Usually, as we approach the holidays expecting indulgence - it’s the norm - so it’s best to put in a little effort a couple weeks beforehand to balance it. Pushing up our mileage and hitting the gym, or whatever cross-training you have on the go, with more focus and determination now allows us to let down our hair and enjoy the holiday cheer that Christmas and New Years bring.

Looking back we will need to let last year go and find a phase of rest to begin our preparation for the upcoming year. Two to three weeks of low effort should get you back to a fully recovered state; this is usually best done in October or November. Once that is finished we begin “general training” (i.e. your heart and lungs don’t know the difference between skating, cross-country skiing, hiking or going to the gym) but your legs need a rest from the repeated circles that they have been doing. It should be noted that cycling is generally non-weight bearing and athletes do need to do some weight bearing exercises to compliment the whole picture.

As we move past the holidays feeling rested and generally fit, we must consider our local geography and weather conditions with an eye to the future. What will set us up best for the race using our natural surroundings to prepare? If you have snow, then consider touring, cross-country skiing, and/or snowshoeing. If you have milder conditions perhaps hiking, running, swimming, and/or yoga. And, of course, in any conditions, there is always the trusty gym. When it comes to gym work, it’s best to dedicate a minimum of three months to the gym going three times a week with a focus on the strength or to view it as supplementary core and movement work.

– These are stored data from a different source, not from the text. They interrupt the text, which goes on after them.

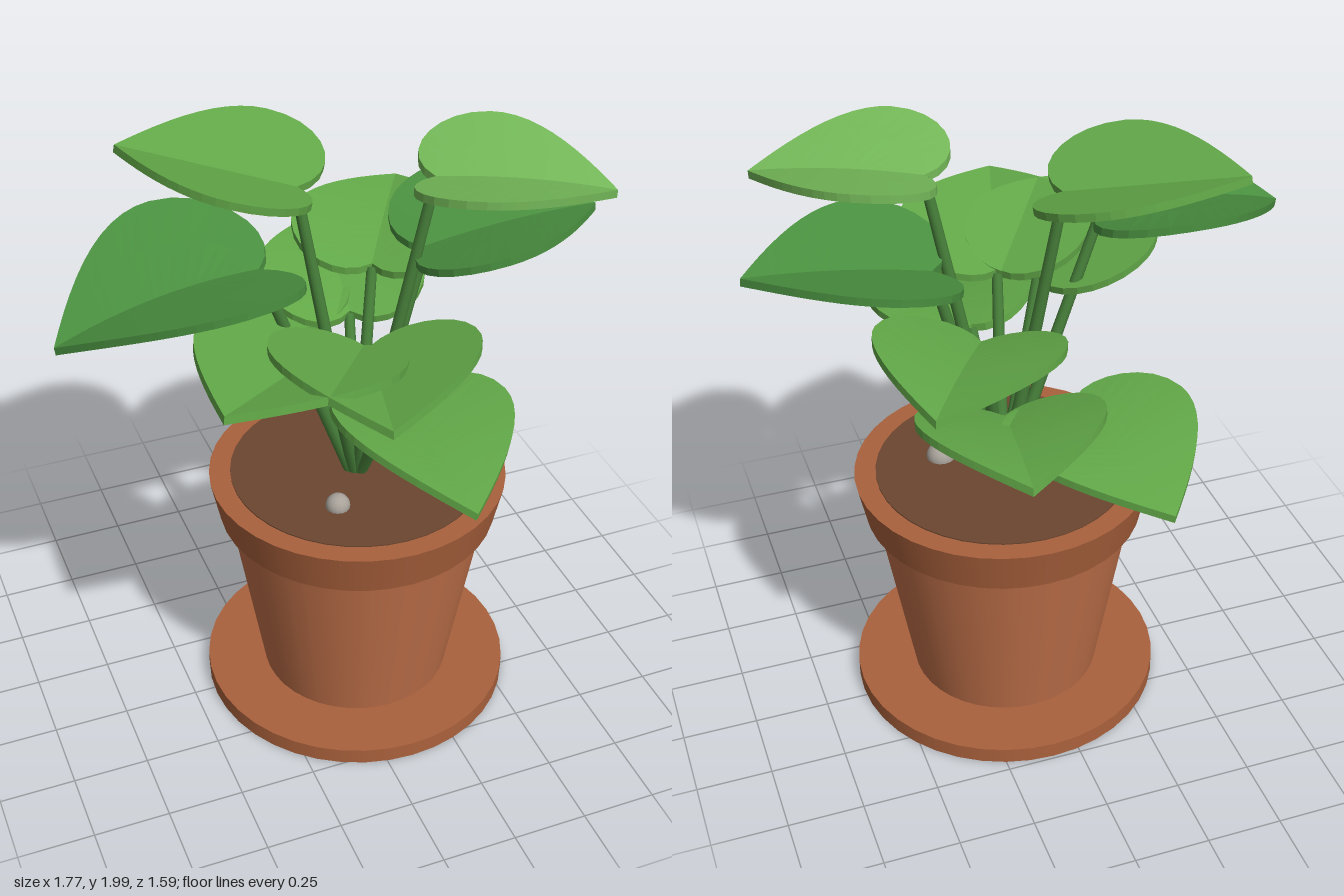
import * as THREE from 'three';

const mat = (color, extra = {}) => new THREE.MeshStandardMaterial({ color, ...extra });
const V = (a) => new THREE.Vector3(...a);
const CX = 0.09, CZ = 0.03; // pot axis

// Half outline of a heart-shaped leaf, unit length: stalk notch -> lobe -> tip
const lobe = new THREE.CubicBezierCurve(
  new THREE.Vector2(0, 0), new THREE.Vector2(-0.24, 0.2),
  new THREE.Vector2(-0.06, 0.55), new THREE.Vector2(0.28, 0.55));
const side = new THREE.CubicBezierCurve(
  new THREE.Vector2(0.28, 0.55), new THREE.Vector2(0.55, 0.55),
  new THREE.Vector2(0.8, 0.26), new THREE.Vector2(1, 0));
const outline = (t) => (t < 0.45 ? lobe.getPoint(t / 0.45) : side.getPoint((t - 0.45) / 0.55));

// A thin slab reshaped into a leaf: folded up along the midrib, arched along its length
function leafGeometry(length, thickness, lift, arch) {
  const geo = new THREE.BoxGeometry(1, thickness, 2, 20, 1, 4);
  const pos = geo.attributes.position;
  for (let i = 0; i < pos.count; i++) {
    const t = pos.getX(i) + 0.5, s = pos.getZ(i);
    const p = outline(t), a = Math.abs(s);
    const u = THREE.MathUtils.lerp(t, p.x, a), v = p.y * s;
    const y = pos.getY(i) + lift * Math.abs(v) * length + arch * 4 * u * (1 - u);
    pos.setXYZ(i, u * length, y, v * length);
  }
  geo.computeVertexNormals();
  return geo;
}

// Leaf placed from its stalk joint towards its tip
function makeLeaf({ base, tip, color, lift = 0.3, arch = 0.015, roll = 0 }) {
  const from = V(base), along = V(tip).sub(from);
  const length = along.length();
  const x = along.normalize();
  const z = new THREE.Vector3().crossVectors(x, new THREE.Vector3(0, 1, 0)).normalize();
  const y = new THREE.Vector3().crossVectors(z, x);
  const leaf = new THREE.Mesh(leafGeometry(length, 0.026, lift, arch), mat(color, { flatShading: true }));
  leaf.name = 'leaf';
  leaf.quaternion.setFromRotationMatrix(new THREE.Matrix4().makeBasis(x, y, z));
  leaf.rotateX(roll);
  leaf.position.copy(from);
  return leaf;
}

// Straight tapering stalk from the soil to a leaf
function makeStem(end, material) {
  const b = V(end), a = new THREE.Vector3(CX, 0.84, CZ);
  a.x += (b.x - CX) * 0.06;
  a.z += (b.z - CZ) * 0.06;
  const dir = b.clone().sub(a);
  const stem = new THREE.Mesh(new THREE.CylinderGeometry(0.017, 0.023, dir.length(), 10), material);
  stem.name = 'stem';
  stem.position.copy(a).addScaledVector(dir, 0.5);
  stem.quaternion.setFromUnitVectors(new THREE.Vector3(0, 1, 0), dir.normalize());
  return stem;
}

export function createModel() {
  const model = new THREE.Group();
  model.name = 'pottedPlant';
  const add = (name, geo, material, x, y, z) => {
    const mesh = new THREE.Mesh(geo, material);
    mesh.name = name;
    mesh.position.set(x, y, z);
    model.add(mesh);
  };

  // Pot
  const clay = mat(0xbf7049), darkClay = mat(0xaa613c);
  add('saucer', new THREE.CylinderGeometry(0.52, 0.52, 0.055, 40), darkClay, CX, 0.0275, CZ);
  add('potBody', new THREE.CylinderGeometry(0.43, 0.32, 0.65, 40), clay, CX, 0.38, CZ);
  add('potRim', new THREE.CylinderGeometry(0.49, 0.46, 0.145, 40), darkClay, CX, 0.7775, CZ);
  add('soil', new THREE.CylinderGeometry(0.42, 0.42, 0.04, 40), mat(0x6b4630), CX, 0.834, CZ);

  // Pebbles on the soil
  const stone = mat(0xa8a29a);
  add('pebble', new THREE.SphereGeometry(0.04, 16, 12), stone, -0.05, 0.86, 0.21);
  add('pebble', new THREE.SphereGeometry(0.048, 16, 12), stone, 0.27, 0.857, 0.14);

  // Leaves, from the top tier down
  const light = 0x74b858, mid = 0x62a848, dark = 0x4a9040;
  const leaves = [
    { base: [0.30, 1.90, 0.10], tip: [0.78, 1.88, 0.34], color: light, lift: 0.24 },
    { base: [-0.08, 1.86, -0.06], tip: [-0.56, 1.96, -0.33], color: mid, lift: 0.24, arch: 0 },
    { base: [-0.25, 1.69, 0.08], tip: [-0.89, 1.60, 0.14], color: dark, lift: 0.28, arch: 0.035 },
    { base: [0.31, 1.62, 0.02], tip: [0.88, 1.68, 0.06], color: dark, lift: 0.24 },
    { base: [0.03, 1.45, 0.25], tip: [-0.12, 1.54, 0.79], color: mid, lift: 0.3, arch: 0 },
    { base: [-0.09, 1.44, 0.20], tip: [-0.53, 1.55, 0.57], color: mid, lift: 0.24, arch: 0 },
    { base: [0.22, 1.47, -0.18], tip: [0.49, 1.53, -0.62], color: mid, lift: 0.24 },
    { base: [0.18, 1.25, -0.27], tip: [0.26, 1.35, -0.77], color: mid, lift: 0.22 },
    { base: [-0.03, 1.23, -0.27], tip: [-0.16, 1.17, -0.80], color: mid, lift: 0.2, arch: 0.025 },
    { base: [0.11, 1.24, 0.28], tip: [0.15, 1.18, 0.79], color: mid, lift: 0.35, arch: 0.02, roll: -0.09 },
  ];
  const green = mat(0x47803a);
  for (const leaf of leaves) {
    model.add(makeLeaf(leaf), makeStem(leaf.base, green));
  }
  return model;
}
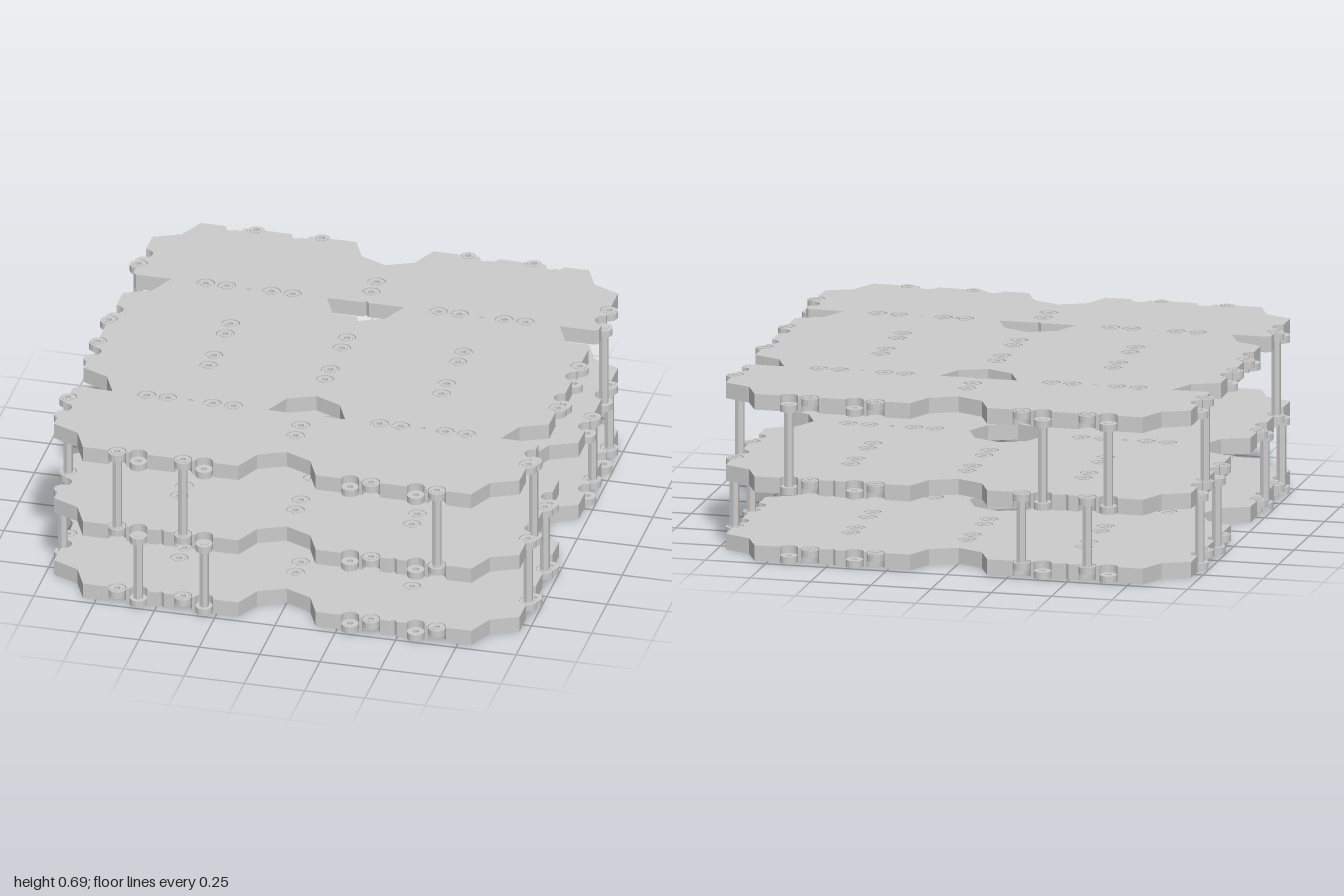
import * as THREE from 'three';

const H = 0.4825;        // half the long side of one deck tile
const T = 0.065;         // tile thickness
const LEVELS = [0, 0.285, 0.626];
const PAIR = [0.0925, 0.18];
const NOTCH = 0.037;
const mat = new THREE.MeshStandardMaterial({ color: 0xcccccc });

function add(parent, name, geometry, x, y, z) {
  const mesh = new THREE.Mesh(geometry, mat);
  mesh.name = name;
  mesh.position.set(x, y, z);
  parent.add(mesh);
  return mesh;
}

// Extrude a plan shape upwards
function slab(shape, depth, segments) {
  const g = new THREE.ExtrudeGeometry(shape, { depth, bevelEnabled: false, curveSegments: segments });
  return g.rotateX(-Math.PI / 2);
}

// Hinge positions on the four edges: u, v, edge direction
const hinges = [];
const along = [-PAIR[1], -PAIR[0], PAIR[0], PAIR[1]];
along.forEach(u => hinges.push([u, 0, 0]));
PAIR.forEach(v => hinges.push([H, v, Math.PI / 2]));
[...along].reverse().forEach(u => hinges.push([u, H, Math.PI]));
[...PAIR].reverse().forEach(v => hinges.push([-H, v, -Math.PI / 2]));

// Half-octagonal tile with a straight inner side, stepped outer corners and hinge notches
function tileShape() {
  const s = new THREE.Shape();
  const notches = list => list.forEach(([u, v, a]) => {
    s.lineTo(u - NOTCH * Math.cos(a), v - NOTCH * Math.sin(a));
    s.absarc(u, v, NOTCH, a + Math.PI, a, true);
  });
  const c = 0.014, k = H - 0.16, m = H - 0.11;
  s.moveTo(-H + c, 0);
  notches(hinges.slice(0, 4));
  s.lineTo(H - c, 0);
  s.lineTo(H, c);
  notches(hinges.slice(4, 6));
  s.lineTo(H, k);
  s.lineTo(m, m);
  s.lineTo(k, H);
  notches(hinges.slice(6, 10));
  s.lineTo(-k, H);
  s.lineTo(-m, m);
  s.lineTo(-H, k);
  notches(hinges.slice(10));
  s.lineTo(-H, c);
  s.closePath();
  return s;
}

// Ring with a given number of outer sides around a pin hole
function ring(radius, sides, depth) {
  const pts = Array.from({ length: sides }, (_, i) => {
    const a = (i / sides) * Math.PI * 2;
    return new THREE.Vector2(radius * Math.cos(a), radius * Math.sin(a));
  });
  const s = new THREE.Shape(pts);
  s.holes.push(new THREE.Path().absarc(0, 0, 0.013, 0, Math.PI * 2, true));
  return slab(s, depth, 5);
}

export function createModel() {
  const root = new THREE.Group();
  root.name = 'threeDeckPlatform';
  const plate = slab(tileShape(), T, 5);
  const knuckle = ring(0.035, 16, T / 2 - 0.003);
  const nut = ring(0.027, 6, 0.003).translate(0, T / 2 - 0.003, 0);
  const up = new THREE.Vector3(0, 1, 0);

  function addTile(deck, x, z, angle) {
    const tile = new THREE.Group();
    tile.name = 'deckTile';
    tile.position.set(x, 0, z);
    tile.rotation.y = angle;
    deck.add(tile);
    add(tile, 'tilePlate', plate, 0, 0, 0);
    for (const [u, v, a] of hinges) {
      // Neighbouring tiles get knuckles at opposite heights
      const p = new THREE.Vector3(u, 0, -v).applyAxisAngle(up, angle).add(tile.position);
      const n = new THREE.Vector3(Math.sin(a), 0, Math.cos(a)).applyAxisAngle(up, angle);
      const onX = Math.abs(n.x) > 0.5;
      const d = Math.abs(onX ? p.z : p.x);
      const outer = [0.18, H - PAIR[0], H + 0.18].some(q => Math.abs(d - q) < 0.01);
      const high = outer === (n.x + n.z > 0);
      const hinge = new THREE.Group();
      hinge.name = 'hingeKnuckle';
      hinge.position.set(u, T / 2, -v);
      hinge.rotation.x = high ? 0 : Math.PI;
      tile.add(hinge);
      add(hinge, 'knuckleRing', knuckle, 0, 0, 0);
      add(hinge, 'hexNut', nut, 0, 0, 0);
    }
  }

  // Decks: the lower two share a layout, the top one is turned to bridge the gaps
  const Q = Math.PI / 2;
  LEVELS.forEach((y, level) => {
    const deck = new THREE.Group();
    deck.name = ['lowerDeck', 'middleDeck', 'topDeck'][level];
    deck.position.y = y;
    root.add(deck);
    for (const sx of [-1, 1]) {
      if (level < 2) {
        for (const sz of [-1, 1])
          for (const turn of [Q, -Q]) addTile(deck, sx * H, sz * H, turn);
      } else {
        for (const turn of [Q, -Q]) addTile(deck, sx * H, 0, turn);
        addTile(deck, sx * H, -H, 0);
        addTile(deck, sx * H, H, Math.PI);
      }
    }
  });

  // Hexagonal posts between the decks
  const posts = [
    { low: 0, ends: [-0.575, -0.302], sides: [0.39, 0.6625] },
    { low: 1, ends: [-0.6625, -0.39, 0.6625], sides: [0.575] },
  ];
  for (const { low, ends, sides } of posts) {
    const y0 = LEVELS[low] + 0.03, y1 = LEVELS[low + 1] + 0.035;
    const rod = new THREE.CylinderGeometry(0.02, 0.02, y1 - y0, 6).toNonIndexed();
    rod.computeVertexNormals();
    const y = (y0 + y1) / 2;
    for (const s of [-1, 1]) {
      ends.forEach(x => add(root, 'supportPost', rod, x, y, s * 2 * H));
      for (const t of [-1, 1])
        sides.forEach(z => add(root, 'supportPost', rod, s * 2 * H, y, t * z));
    }
  }
  return root;
}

Either you are using the gym as a strength phase or you are building your aerobic capacity with copious amounts of low to mid volume exercise. This is the focus of “general” preparation; rounding out the imbalances of a cycling summer and getting the body ready for a future load of repetitive yet necessary cycling base miles.

48 hours is generally required between bigger efforts, while low volume activities can be repeated back to back with a focus on endurance. Think about the amount of muscle breakdown, what you should eat for recovery, and then consider the required rest. For example, don’t do leg weights on Monday, Wednesday, and Friday and then go downhill skiing on Sat and Sun - there isn’t enough recovery. If skiing is in your weekend plans then skip Friday weights and do something else. And don’t forget to consider the fatigue when getting back to the gym for the following Monday.

When it comes to investing in enjoying the great outdoors throughout the winter, discomfort in our head, hands, and feet, are the usual culprits in cutting our activities down. Over the years I have stockpiled different weight beanies, gloves, socks, shoes, and booties, along with different weight undergarments to prepare for all conditions.

With Christmas on the way, these make great gifts for not only yourself but everyone you enjoy the outdoors with. You don’t need to get all the gear at once, but consider the long-term and build for a variety of conditions.

When headed out for a winter exercise, always bring spare gloves, a spare hat, and a vest or jacket. Whether you stuff them in your pockets or take a backpack, these additions will allow you to manage wet gloves, sweat-soaked beanies, and wind chill. Once these are managed you can more readily enjoy the great outdoors!

____

Author: Andreas Hestler - Dre
Taking Canada to the Olympic debut of Mountain Biking in Atlanta (1996) ranks very high as an achievement, as does representing Canada as the National Champion (x5); but sharing both his vast cycling experience and joy for singletrack are matching passions. Dre has been riding the BC Trails since 1989 when he got his very first mountain bike (yes, hardtail, no suspension and toe clips) - between then and now has been filled with every aspect of professional cycling: 15 years on the Canadian National Team, World Championships, Olympics and working with the coaches, racing road, enduro, cyclo-cross of course mountain bikes and all the while deeply involved for with the CCA and the NCCP (National Coaching Certificate Program.) Making both his coaching and race experience available is what “ask Dre’ is all about - ensuring you have a great time and are properly prepared for the BC Bike Race is something Dre cares deeply about - if you have any questions - don’t hesitate, please fire away.